Bitterness is generally considered a negative attribute in food, yet many individuals enjoy some bitterness in products like coffee or chocolate. In chocolate, bitterness arises from naturally occurring alkaloids and phenolics found in cacao. Fermentation and roasting help develop typical chocolate flavor and reduce the intense bitterness of raw cacao by modifying these bitter compounds. As it becomes increasingly common to fortify chocolate with 'raw' cacao to increase the amount of healthful phytonutrients, it is important to identify the point at which the concentration of bitter compounds becomes objectionable, even to those who enjoy some bitterness. Classical threshold methods focus on the presence or absence of a sensation rather than acceptability or hedonics. A new alternative, the rejection threshold, was recently described in the literature. Here, we sought to quantify and compare differences in rejection thresholds (RjT) and detection thresholds (DT) in chocolate milk spiked with a food safe bitterant (sucrose octaacetate). In experiment 1, a series of paired preference tests was used to estimate the RjT for bitterness in chocolate milk. In a new group of participants (experiment 2), we determined the RjT and DT using the forced choice ascending method of limits.
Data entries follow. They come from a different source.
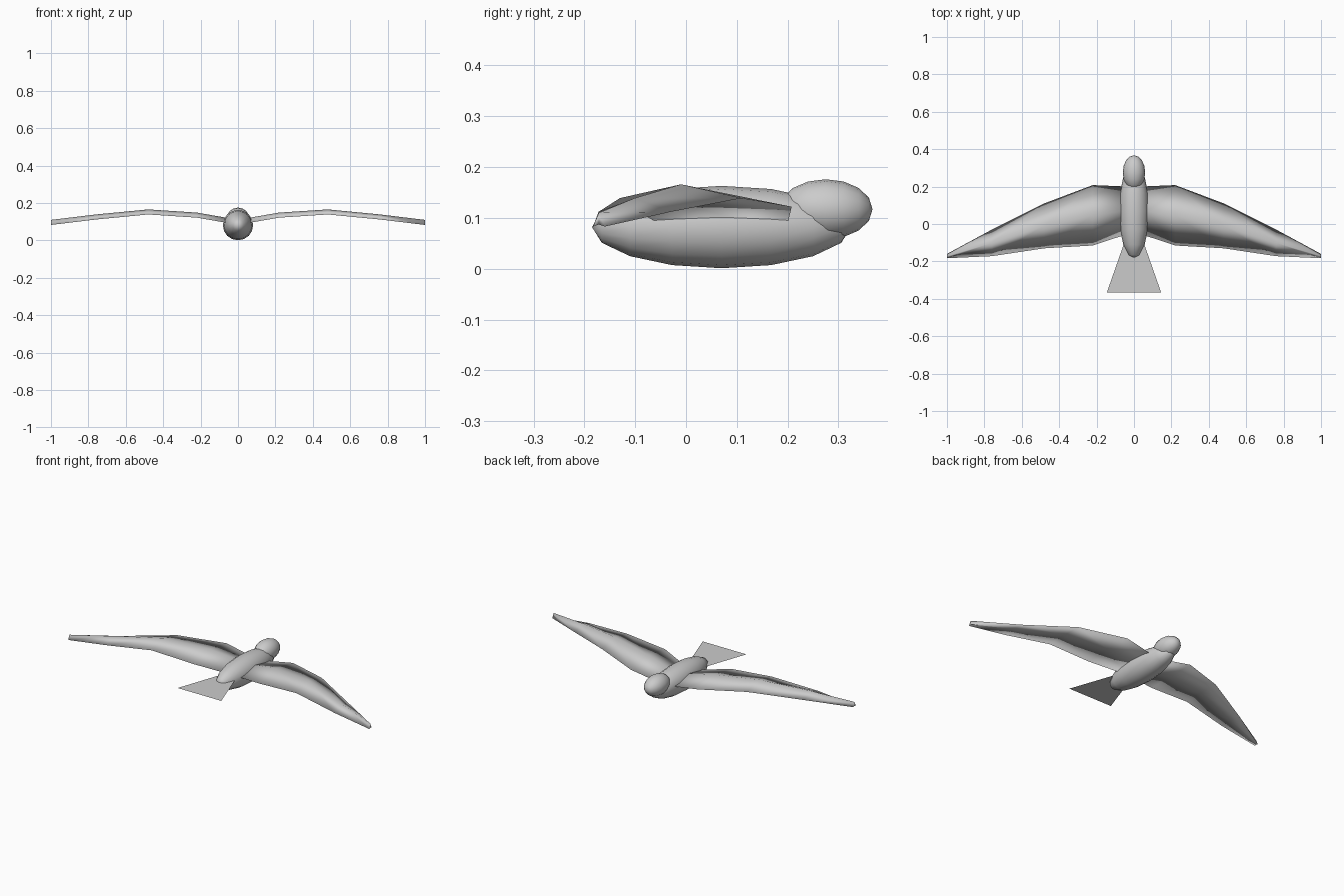
import bpy, bmesh, math
from mathutils import Matrix

if "Cube" in bpy.data.objects:
    bpy.data.objects.remove(bpy.data.objects["Cube"])


def finish(name, bm, smooth=True):
    bmesh.ops.recalc_face_normals(bm, faces=bm.faces)
    for f in bm.faces:
        f.smooth = smooth
    me = bpy.data.meshes.new(name)
    bm.to_mesh(me)
    bm.free()
    ob = bpy.data.objects.new(name, me)
    bpy.context.collection.objects.link(ob)
    return ob


def ellipsoid(name, centre, radii):
    # low-poly sphere with its poles along y, then stretched
    bm = bmesh.new()
    bmesh.ops.create_uvsphere(bm, u_segments=16, v_segments=8, radius=1)
    m = (Matrix.Translation(centre) @ Matrix.Diagonal((*radii, 1))
         @ Matrix.Rotation(math.pi / 2, 4, 'X'))
    bmesh.ops.transform(bm, matrix=m, verts=bm.verts)
    return finish(name, bm)


# Body and head
ellipsoid("body", (0, 0.07, 0.082), (0.081, 0.255, 0.081))
ellipsoid("head", (0, 0.275, 0.117), (0.06, 0.092, 0.059))

# Wing stations: x, leading y, trailing y, underside z
STATIONS = [
    (0.03, 0.20, -0.052, 0.089),
    (0.22, 0.208, -0.115, 0.122),
    (0.48, 0.11, -0.13, 0.139),
    (0.76, -0.03, -0.172, 0.112),
    (1.00, -0.16, -0.183, 0.083),
]
THICK = 0.027


def wing(name, side):
    bm = bmesh.new()
    rings = []
    for x, lead, trail, z in STATIONS:
        mid = (lead + trail) / 2
        section = [(lead, z), (mid, z + THICK), (trail, z), (mid, z + 0.004)]
        rings.append([bm.verts.new((side * x, y, h)) for y, h in section])
    for a, b in zip(rings, rings[1:]):
        for i in range(4):
            j = (i + 1) % 4
            bm.faces.new((a[i], a[j], b[j], b[i]))
    bm.faces.new(rings[0])
    bm.faces.new(rings[-1])
    return finish(name, bm)


# Wings
wing("wing_right", 1)
wing("wing_left", -1)

# Flat tail fan
bm = bmesh.new()
bm.faces.new([bm.verts.new((x, y, 0.093)) for x, y in
              [(-0.045, -0.08), (-0.145, -0.366), (0.145, -0.366), (0.045, -0.08)]])
finish("tail", bm, smooth=False)
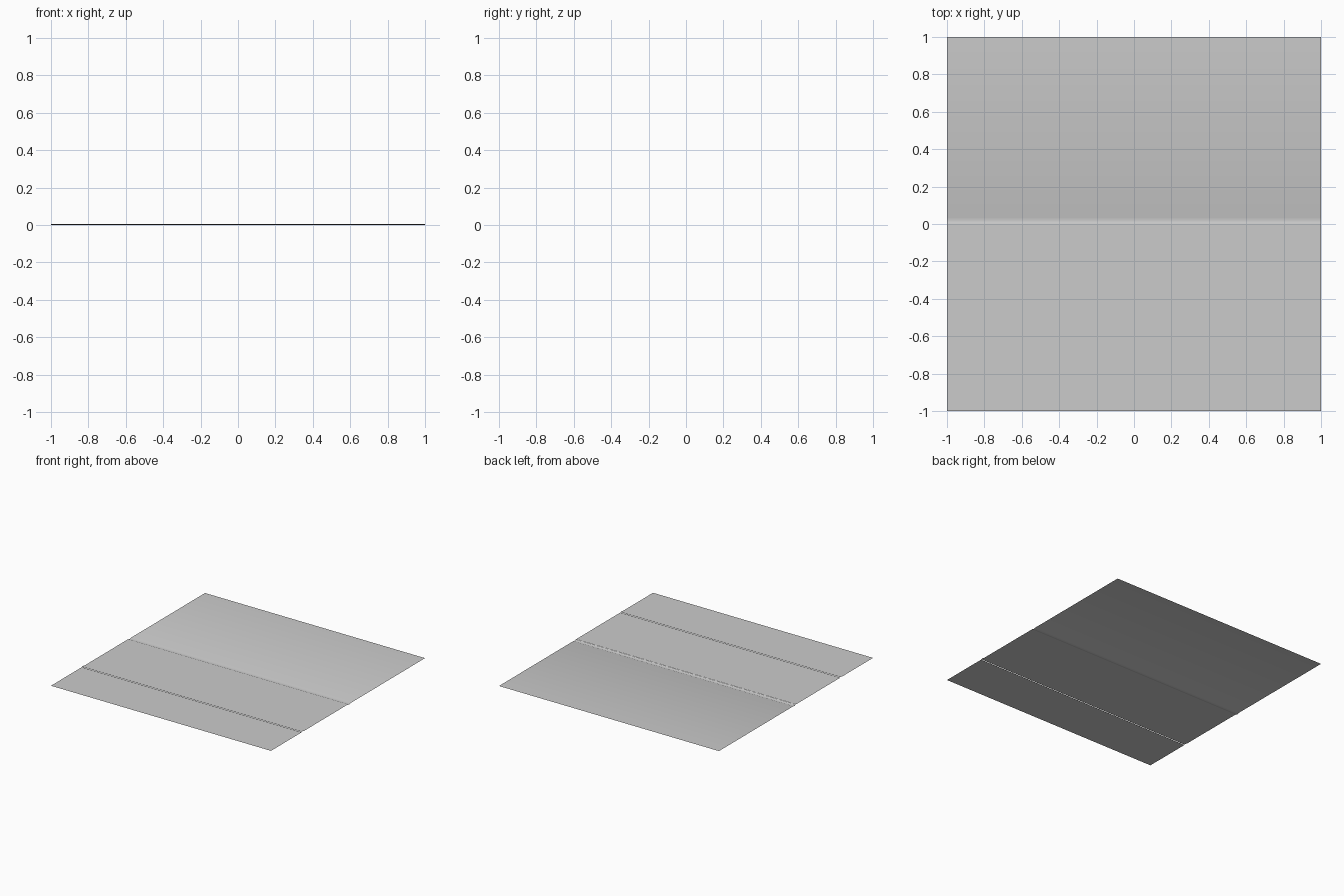
import bpy, bmesh

if "Cube" in bpy.data.objects:
    bpy.data.objects.remove(bpy.data.objects["Cube"])

SLOPE = 0.004


def make_object(name, bm):
    mesh = bpy.data.meshes.new(name)
    bm.to_mesh(mesh)
    bm.free()
    obj = bpy.data.objects.new(name, mesh)
    bpy.context.collection.objects.link(obj)
    return obj


def slab(name, outline, height):
    """Paving slab: flat top with narrow sloping sides, open below."""
    bm = bmesh.new()
    face = bm.faces.new([bm.verts.new((x, y, 0)) for x, y in outline])
    face.normal_update()
    if face.normal.z < 0:
        face.normal_flip()
    bmesh.ops.inset_region(bm, faces=[face], thickness=SLOPE, use_even_offset=True)
    for v in face.verts:
        v.co.z = height
    bmesh.ops.recalc_face_normals(bm, faces=bm.faces[:])
    bm.faces.ensure_lookup_table()
    top = max(bm.faces, key=lambda f: f.calc_area())
    top.normal_update()
    if top.normal.z < 0:
        bmesh.ops.reverse_faces(bm, faces=bm.faces[:])
    return make_object(name, bm)


def rect(x0, x1, y0, y1):
    return [(x0, y0), (x1, y0), (x1, y1), (x0, y1)]


# Row of large slabs along the front
for i in range(5):
    x = -1 + 0.4 * i
    slab("front_slab", rect(x, x + 0.4, -1, -0.6), 0.007)

# Slightly raised border strip
slab("border_strip", rect(-1, 1, -0.6, -0.575), 0.011)

# Mosaic of smaller slabs, mirrored left and right
half = [rect(-1 + 0.2 * i, -0.8 + 0.2 * i, -0.575, -0.4) for i in range(4)]
half += [rect(x, x + 0.2, -0.4, -0.2) for x in (-1, -0.6, -0.4)]
half.append(rect(-0.6, -0.4, -0.2, 0))
half.append([(-1, -0.2), (-0.8, -0.2), (-0.8, -0.4), (-0.6, -0.4), (-0.6, 0), (-1, 0)])
for outline in half:
    for side in (1, -1):
        slab("paving_slab", [(side * x, y) for x, y in outline], 0.007)

# Central T-shaped slab
slab("centre_slab", [(-0.2, -0.575), (0.2, -0.575), (0.2, -0.2), (0.4, -0.2),
                     (0.4, 0), (-0.4, 0), (-0.4, -0.2), (-0.2, -0.2)], 0.007)

# Road surface with a shallow gutter beside the pavement
bm = bmesh.new()
profile = [(0, 0.006), (0.006, 0.005), (0.02, 0), (0.035, 0.005), (1, 0.005)]
rows = [[bm.verts.new((x, y, z)) for x in (-1, 1)] for y, z in profile]
for a, b in zip(rows, rows[1:]):
    f = bm.faces.new((a[0], a[1], b[1], b[0]))
    f.smooth = True
make_object("road_and_gutter", bm)
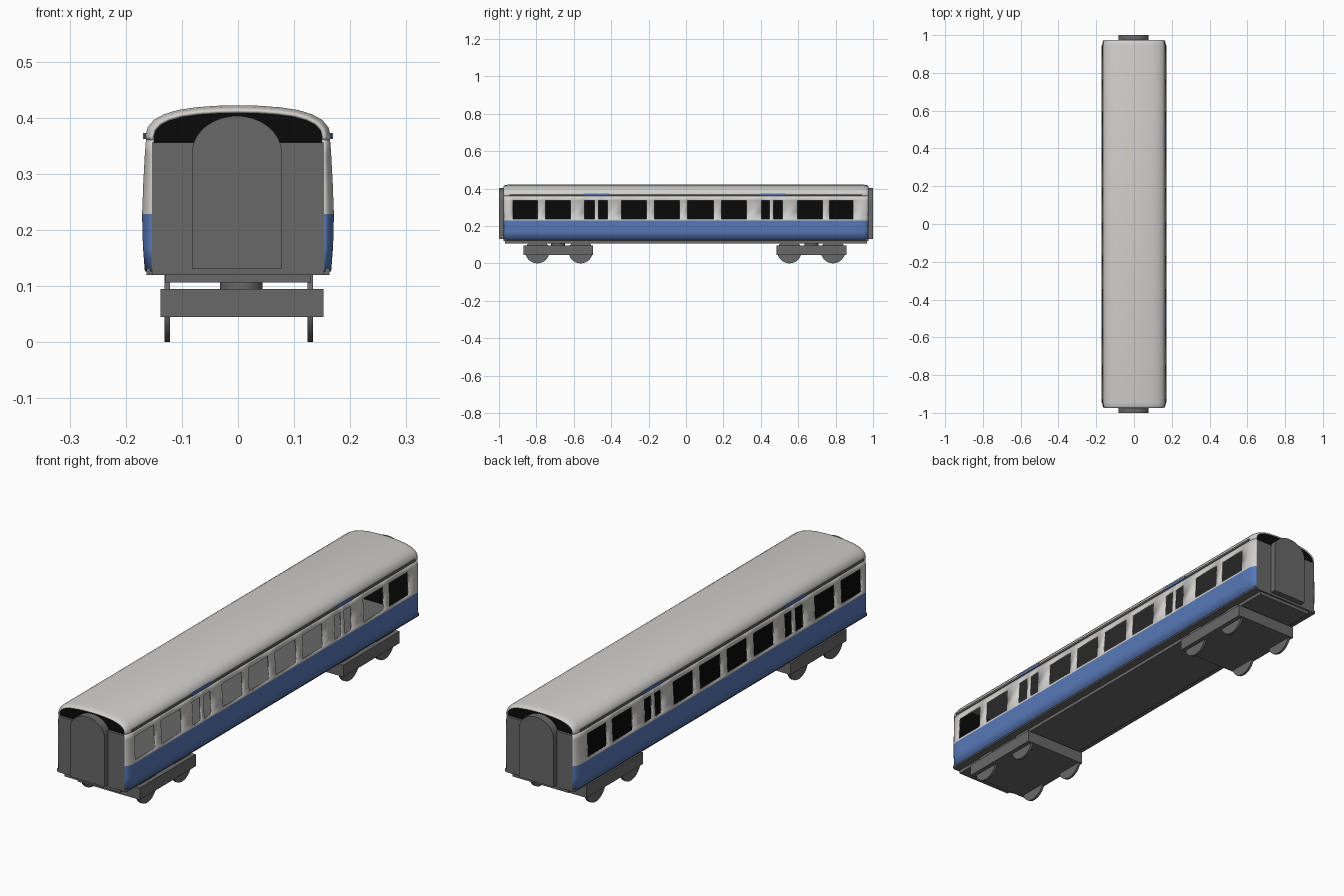
import bpy, bmesh, math

if "Cube" in bpy.data.objects:
    bpy.data.objects.remove(bpy.data.objects["Cube"])


def mat(name, r, g, b):
    m = bpy.data.materials.new(name)
    m.diffuse_color = (r, g, b, 1)
    m.use_nodes = True
    m.node_tree.nodes["Principled BSDF"].inputs["Base Color"].default_value = m.diffuse_color
    return m


LIGHT = mat("light_grey", 0.64, 0.63, 0.61)
BLUE = mat("blue", 0.095, 0.19, 0.48)
DARK = mat("dark_grey", 0.14, 0.14, 0.14)
BLACK = mat("black", 0.003, 0.003, 0.003)


def finish(name, bm, mats, smooth=False):
    me = bpy.data.meshes.new(name)
    bm.to_mesh(me)
    bm.free()
    ob = bpy.data.objects.new(name, me)
    bpy.context.collection.objects.link(ob)
    for m in mats:
        me.materials.append(m)
    if smooth:
        bpy.ops.object.select_all(action='DESELECT')
        ob.select_set(True)
        bpy.context.view_layer.objects.active = ob
        bpy.ops.object.shade_smooth_by_angle(angle=math.radians(35))
    return ob


def box(name, x0, x1, y0, y1, z0, z1, m):
    bm = bmesh.new()
    bmesh.ops.create_cube(bm, size=1)
    for v in bm.verts:
        v.co = (x0 + (v.co.x + .5) * (x1 - x0), y0 + (v.co.y + .5) * (y1 - y0),
                z0 + (v.co.z + .5) * (z1 - z0))
    return finish(name, bm, [m])


def prism(name, pts, y0, y1, m):
    """Extrude an xz outline along y."""
    bm = bmesh.new()
    f = bm.faces.new([bm.verts.new((x, y0, z)) for x, z in pts])
    ext = bmesh.ops.extrude_face_region(bm, geom=[f])
    for v in ext["geom"]:
        if isinstance(v, bmesh.types.BMVert):
            v.co.y = y1
    bmesh.ops.recalc_face_normals(bm, faces=bm.faces)
    return finish(name, bm, [m], True)


def cylinder(name, loc, r, depth, axis, m):
    bm = bmesh.new()
    bmesh.ops.create_cone(bm, cap_ends=True, segments=32, radius1=r, radius2=r, depth=depth)
    for v in bm.verts:
        x, y, z = v.co
        if axis == 'X':
            x, y, z = z, x, y
        v.co = (x + loc[0], y + loc[1], z + loc[2])
    return finish(name, bm, [m], True)


def shell(ob, offset):
    mod = ob.modifiers.new("thickness", 'SOLIDIFY')
    mod.thickness = 0.006
    mod.offset = -1
    mod.material_offset = offset


# Window openings along the side; the narrow pairs are doors
WINDOWS = [(-.926, -.793), (-.75, -.617), (-.542, -.489), (-.467, -.419), (-.344, -.211),
           (-.168, -.035), (.008, .147), (.19, .323), (.403, .446), (.467, .515),
           (.595, .729), (.766, .894)]
ENDS = [(.945, 0), (.962, .3), (.970, .6), (.975, 1)]   # y, amount of corner rounding
SIDE = [(.166, .126), (.1695, .17), (.171, .228), (.1705, .238), (.169, .28), (.166, .336), (.164, .362)]

# Curved side walls with open windows
for s, side in ((1, "right"), (-1, "left")):
    ys = [(-y, t) for y, t in reversed(ENDS)] + [(y, 0) for w in WINDOWS for y in w] + ENDS
    bm = bmesh.new()
    grid = [[bm.verts.new((s * (x + (.153 - x) * t), y, z)) for x, z in SIDE] for y, t in ys]
    for i in range(len(ys) - 1):
        for j in range(len(SIDE) - 1):
            if (ys[i][0], ys[i + 1][0]) in WINDOWS and .237 < SIDE[j][1] < .33:
                continue
            q = [grid[i][j], grid[i + 1][j], grid[i + 1][j + 1], grid[i][j + 1]]
            f = bm.faces.new(q if s > 0 else q[::-1])
            f.material_index = 1 if SIDE[j][1] < .2 else 0
    shell(finish(side + "_side_wall", bm, [LIGHT, BLUE, BLACK, BLACK], True), 2)

# Dark glazing behind the far side openings
box("left_glazing", -.161, -.157, -.945, .945, .232, .342, BLACK)

# Roof lofted along the coach with rounded ends
half = [(.164, .360), (.165, .368), (.161, .383), (.150, .396), (.132, .406),
        (.108, .4135), (.075, .4185), (.038, .4212), (0, .422)]
arch = half + [(-x, z) for x, z in half[-2::-1]]


def roof_section(t):
    return [(x * (1 - .067 * t), .36 + (z - .36) * (1 - .15 * t)) for x, z in arch]


bm = bmesh.new()
rows = []
for y, t in [(-y, t) for y, t in reversed(ENDS)] + ENDS:
    rows.append([bm.verts.new((x, y, z)) for x, z in roof_section(t)])
for a, b in zip(rows, rows[1:]):
    for j in range(len(arch) - 1):
        bm.faces.new([a[j], b[j], b[j + 1], a[j + 1]])
shell(finish("roof", bm, [LIGHT, DARK], True), 1)

# Gutters with blue plates above the doors
for s, side in ((1, "right"), (-1, "left")):
    a, b = sorted((s * .160, s * .1675))
    box(side + "_gutter", a, b, -.945, .94, .362, .371, DARK)
    a, b = sorted((s * .160, s * .1690))
    for n, (y0, y1) in enumerate([(-.548, -.413), (.398, .528)]):
        box(f"{side}_door_plate_{n + 1}", a, b, y0, y1, .362, .373, BLUE)

# Floor and underframe
box("floor", -.163, .163, -.972, .972, .12, .132, DARK)
box("underframe", -.13, .13, -.968, .968, .106, .12, DARK)

# End walls, black upper ends and arched gangways
gangway = [(-.08, .13), (.08, .13)] + [
    (.08 * math.cos(math.pi * k / 24), .337 + .066 * math.sin(math.pi * k / 24)) for k in range(25)]
gangway = [(x - .002, z) for x, z in gangway]
for s, end in ((-1, "front"), (1, "back")):
    prism(end + "_inner_end", [(-.151, .132), (.151, .132)] + roof_section(1), s * .955, s * .965, BLACK)
    box(end + "_end_wall", -.153, .153, *sorted((s * .965, s * .975)), .12, .356, DARK)
    prism(end + "_gangway", gangway, s * .966, s * 1.0, DARK)

# Bogies with pivots and wheels
for end, y0, y1, axles in (("front", -.87, -.498, (-.795, -.563)), ("back", .484, .858, (.553, .786))):
    mid = (y0 + y1) / 2
    box(end + "_bogie_frame", -.138, .152, y0, y1, .045, .095, DARK)
    cylinder(end + "_bogie_pivot", (.006, mid, .1), .038, .02, 'Z', DARK)
    for i, y in enumerate(axles):
        for x, side in ((-.126, "left"), (.129, "right")):
            cylinder(f"{end}_{side}_wheel_{i + 1}", (x, y, .065), .065, .01, 'X', DARK)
In both studies, participants were segmented on the basis of self-declared preference for milk or dark solid chocolate. Based on sigmoid fits of the indifference-preference function, the RjT was ~2.3 times higher for those preferring dark chocolate than the RjT for those preferring milk chocolate in both experiments. In contrast, the DT for both groups was functionally identical, suggesting that differential effects of bitterness on liking of chocolate products are not based on the ability to detect bitterness in these products.
All Science Journal Classification (ASJC) codes
- Food Science
- Nutrition and Dietetics